(SUPPLIED RECORDS Opens)
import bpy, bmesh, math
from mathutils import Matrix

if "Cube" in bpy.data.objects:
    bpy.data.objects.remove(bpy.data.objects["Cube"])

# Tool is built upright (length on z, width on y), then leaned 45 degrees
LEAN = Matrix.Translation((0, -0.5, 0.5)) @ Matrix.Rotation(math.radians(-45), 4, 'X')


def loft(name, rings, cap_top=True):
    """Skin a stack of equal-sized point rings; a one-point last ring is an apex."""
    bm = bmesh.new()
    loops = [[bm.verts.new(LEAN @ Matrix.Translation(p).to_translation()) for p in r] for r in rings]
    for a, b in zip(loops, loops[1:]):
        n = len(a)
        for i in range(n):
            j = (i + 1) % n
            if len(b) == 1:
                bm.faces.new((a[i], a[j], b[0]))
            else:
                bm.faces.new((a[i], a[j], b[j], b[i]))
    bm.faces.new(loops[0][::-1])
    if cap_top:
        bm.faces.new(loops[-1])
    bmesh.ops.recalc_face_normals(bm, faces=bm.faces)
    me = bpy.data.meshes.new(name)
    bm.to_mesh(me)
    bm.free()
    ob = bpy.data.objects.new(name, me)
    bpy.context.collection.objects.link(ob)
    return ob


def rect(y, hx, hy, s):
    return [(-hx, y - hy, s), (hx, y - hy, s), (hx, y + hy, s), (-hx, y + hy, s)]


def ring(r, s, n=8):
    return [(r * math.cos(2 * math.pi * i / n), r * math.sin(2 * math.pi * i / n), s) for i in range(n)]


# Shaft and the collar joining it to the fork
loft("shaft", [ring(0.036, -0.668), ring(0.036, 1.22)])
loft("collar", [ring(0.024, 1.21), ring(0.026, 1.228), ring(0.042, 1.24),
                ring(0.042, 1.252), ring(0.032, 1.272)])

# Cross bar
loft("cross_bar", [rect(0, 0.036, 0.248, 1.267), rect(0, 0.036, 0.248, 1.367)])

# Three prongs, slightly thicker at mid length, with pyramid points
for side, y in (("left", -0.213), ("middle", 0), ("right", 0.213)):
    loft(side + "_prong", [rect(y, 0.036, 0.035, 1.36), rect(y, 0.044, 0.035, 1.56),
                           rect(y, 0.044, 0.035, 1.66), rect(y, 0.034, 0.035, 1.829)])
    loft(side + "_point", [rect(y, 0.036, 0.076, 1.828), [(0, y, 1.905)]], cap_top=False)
(SUPPLIED RECORDS Closes)
- WHAT TO DO
Copy every line that contains "rect" from the listing above.

- RESPONSE AREA
def rect(y, hx, hy, s):
loft("cross_bar", [rect(0, 0.036, 0.248, 1.267), rect(0, 0.036, 0.248, 1.367)])
    loft(side + "_prong", [rect(y, 0.036, 0.035, 1.36), rect(y, 0.044, 0.035, 1.56),
                           rect(y, 0.044, 0.035, 1.66), rect(y, 0.034, 0.035, 1.829)])
    loft(side + "_point", [rect(y, 0.036, 0.076, 1.828), [(0, y, 1.905)]], cap_top=False)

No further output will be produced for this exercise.